Rafik, 12, has been living separated from his family for the last seven years. He has developmental issues: his speech is not developed enough to be understood by others. He cannot walk freely, without father's support. And, Rafik is short on memory, the only thing he is good at are recognizing family members. Because of all these reasons, he has been living at a special school, in another city, during the week since he was 5 years old. He comes home only for the weekends. His father, Horizon, is always there to bring his son home.
Horizon's family lives in a small community near Stepanavan Town (located 139 km north of the capital Yerevan and 24 km north of the provincial centre, Vanadzor). Being so remote, the town of Stepanavan and all its communities are far from having the minimal chances of meeting people’s basic needs. Horizon is one of the people, whose life is dedicated to meeting his family's needs. His family is his son Rafik, and two daughters Nvard, 16, and Anna, 18.
"I feel happy when Rafik learns something new. Even a small new thing is a huge victory for me and his father"
Nvard and Anna are students in Vanadzor Town. One of the girls is heading to become a doctor, motivated by her brother’s circumstances. She believes with her training, she can cure her brother. Being away from home makes the girls miss their father and brother, but they have a 'mission' to complete. Until their return, their grandmother, Anush, who is already 70, is taking care of the house. Anush used to be a teacher at the local school, and although she is retired, she uses her knowledge and experience to patiently teach Rafik on the weekends.
"I feel happy when Rafik learns something new. I can see his difficulties and fears when overcoming new barriers, but every time he learns [a] new thing, even a small one, it is a huge victory for me and his father," she shares.
Rafik's father, Horizon, works as a watcher in a Hydrometeorology station near Stepanavan town. His work is hard as he is responsible for the security of the huge station day and night. He works 24-hour shifts without sleeping.

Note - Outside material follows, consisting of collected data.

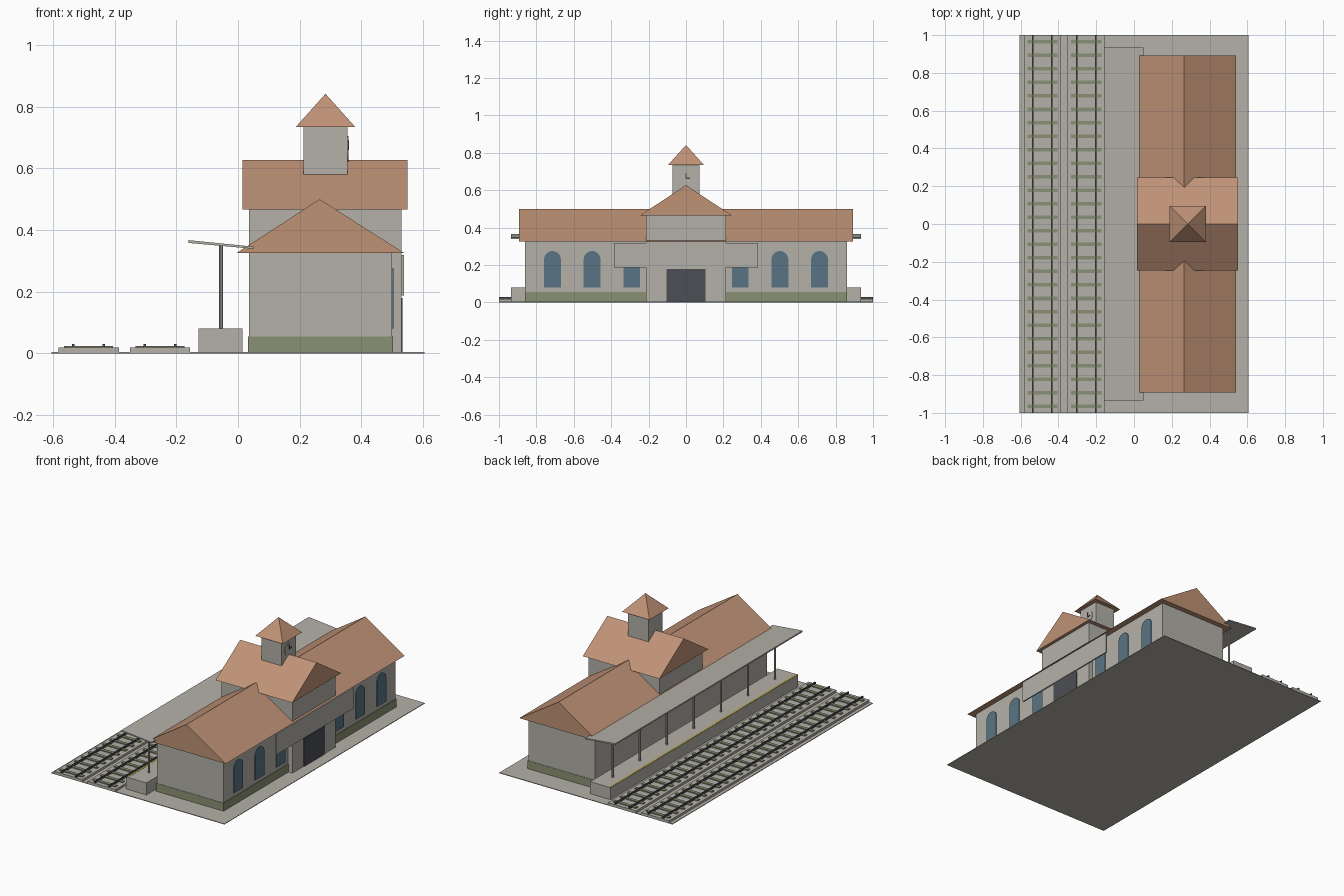
import bpy, math

cube = bpy.data.objects.get("Cube")
if cube:
    bpy.data.objects.remove(cube, do_unlink=True)


def linear(v):
    v /= 255
    return v / 12.92 if v <= 0.04045 else ((v + 0.055) / 1.055) ** 2.4


def material(name, *rgb):
    m = bpy.data.materials.new(name)
    m.use_nodes = True
    colour = tuple(linear(c) for c in rgb) + (1,)
    m.diffuse_color = colour
    m.node_tree.nodes["Principled BSDF"].inputs["Base Color"].default_value = colour
    return m


STONE = material("warm grey stone", 180, 177, 168)
TILE = material("terracotta tile", 191, 146, 118)
GREEN = material("olive green", 138, 145, 114)
GLASS = material("blue glass", 90, 116, 133)
DARK = material("charcoal", 76, 78, 85)
YELLOW = material("safety yellow", 185, 165, 70)


def mesh(name, verts, faces, mat):
    data = bpy.data.meshes.new(name)
    data.from_pydata(verts, [], faces)
    data.materials.append(mat)
    ob = bpy.data.objects.new(name, data)
    bpy.context.collection.objects.link(ob)
    return ob


def prism(name, outline, axis, lo, hi, mat):
    """Extrude a counter-clockwise outline along x ('x': y,z) or y ('y': x,z)."""
    def place(p, d):
        return (d, p[0], p[1]) if axis == "x" else (p[0], d, p[1])
    n = len(outline)
    verts = [place(p, d) for d in (lo, hi) for p in outline]
    faces = [tuple(range(n))[::-1], tuple(range(n, 2 * n))]
    faces += [(i, (i + 1) % n, n + (i + 1) % n, n + i) for i in range(n)]
    if axis == "y":
        faces = [f[::-1] for f in faces]
    return mesh(name, verts, faces, mat)


def box(name, x, y, z, mat):
    return prism(name, [(y[0], z[0]), (y[1], z[0]), (y[1], z[1]), (y[0], z[1])],
                 "x", x[0], x[1], mat)


# Ground and platform
box("ground", (-0.605, 0.605), (-1, 1), (0, 0.004), STONE)
box("platform", (-0.128, 0.015), (-0.935, 0.935), (0.004, 0.08), STONE)
box("platform_edge_stripe", (-0.126, -0.114), (-0.935, 0.935), (0.08, 0.081), YELLOW)

# Two railway tracks
for side, centre in (("outer", -0.485), ("inner", -0.253)):
    box(side + "_track_bed", (centre - 0.098, centre + 0.098), (-1, 1), (0.004, 0.018), STONE)
    for i in range(28):
        y = (i - 13.5) * 0.0715
        box(side + "_sleeper", (centre - 0.08, centre + 0.08), (y - 0.01, y + 0.01),
            (0.018, 0.024), GREEN)
    for dx in (-0.05, 0.05):
        x = centre + dx
        box(side + "_rail", (x - 0.004, x + 0.004), (-1, 1), (0.018, 0.03), DARK)

# Sloping platform canopy on posts
prism("canopy", [(-0.16, 0.358), (0.05, 0.339), (0.05, 0.346), (-0.16, 0.367)],
      "y", -0.935, 0.935, STONE)
for i in range(-3, 4):
    bpy.ops.mesh.primitive_cylinder_add(vertices=10, radius=0.007, depth=0.272,
                                        location=(-0.055, i * 0.27, 0.216))
    post = bpy.context.object
    post.name = "canopy_post"
    post.data.materials.append(STONE)
    bpy.ops.object.shade_smooth_by_angle()

# Long hall
box("hall_walls", (0.035, 0.5), (-0.86, 0.86), (0.004, 0.33), STONE)
for side in (-1, 1):
    ends = sorted((side * 0.214, side * 0.862))
    box("hall_plinth", (0.032, 0.503), ends, (0.004, 0.055), GREEN)
prism("hall_roof", [(-0.005, 0.325), (0.54, 0.325), (0.265, 0.5)], "y", -0.893, 0.893, TILE)

# Raised central block, its cross gable and entrance
box("central_walls", (0.035, 0.53), (-0.215, 0.215), (0.004, 0.468), STONE)
prism("central_roof", [(-0.245, 0.466), (0.245, 0.466), (0, 0.627)], "x", 0.015, 0.55, TILE)
box("entrance_door", (0.53, 0.534), (-0.105, 0.105), (0.004, 0.18), DARK)
box("entrance_panel", (0.53, 0.538), (-0.385, 0.385), (0.187, 0.319), STONE)

# Arched windows along the entrance side
for side in (-1, 1):
    for offset in (0.29, 0.502, 0.714):
        y = side * offset
        outline = [(y - 0.045, 0.08), (y + 0.045, 0.08)]
        for k in range(13):
            a = math.pi * k / 12
            outline.append((y + 0.045 * math.cos(a), 0.23 + 0.045 * math.sin(a)))
        prism("arched_window", outline, "x", 0.5, 0.505, GLASS)

# Clock tower
box("tower_walls", (0.213, 0.355), (-0.071, 0.071), (0.58, 0.737), STONE)
tx, half = 0.284, 0.096
mesh("tower_roof",
     [(tx - half, -half, 0.735), (tx + half, -half, 0.735), (tx + half, half, 0.735),
      (tx - half, half, 0.735), (tx, 0, 0.842)],
     [(3, 2, 1, 0), (0, 1, 4), (1, 2, 4), (2, 3, 4), (3, 0, 4)], TILE)
dial = [(0.042 * math.cos(k * math.pi / 12), 0.663 + 0.042 * math.sin(k * math.pi / 12))
        for k in range(24)]
prism("clock_face", dial, "x", 0.355, 0.358, STONE)
box("clock_minute_hand", (0.358, 0.361), (-0.004, 0.004), (0.66, 0.692), DARK)
box("clock_hour_hand", (0.358, 0.361), (-0.004, 0.022), (0.66, 0.667), DARK)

He worries about his daughters far from the home and about Rafik, who needs special care and who has required so much energy and efforts. His salary of about 56.000 Armenian drams ($135) is never enough to cover all his family’s needs. The annual fee for the daughters' studies alone is over 170.000 Armenian drams ($410). Add to that the costs of taking his son to the special school and it is easy to see that his hard-earned money vanishes quickly each month.
"I have borrowed money from all my friends and relatives, though it is not enough for us to survive properly. In summers it is somehow easier. But, winters, especially this winter was a hard period for us. I had no proper clothes for myself or my children. My workplace is situated on the hill and its open air, to reach there, I need good boots and warm clothing, because of their lack I caught cold many times and my son was infected several times," remembers Horizon.
"Because of lack of warm boots I caught cold many times and my son was infected several times"
Poverty for Horizon and his family is a vicious cycle. Without warm clothes, they are more vulnerable to getting sick. Their poverty prevents them from purchasing medicines when they are ill. And, when he is sick, he is not able to earn money—making their situation even worse.
The new clothes and snow boots were a great excitement for Rafik, who could hardly say thank you under his huge smile. He was trying to wear the boots, but couldn't. His father helped him put them on and tried on the bigger size himself.
“He says, ‘I'm happy to have new warm boots’," interprets Horizon.
Grandmother Anush is also happy for the safety and warmness of her son and grandson. "The gifts received from World Vision are always on time. I pray to God for all the people who help us," smiles Anush.
*Rafik is a sponsored child.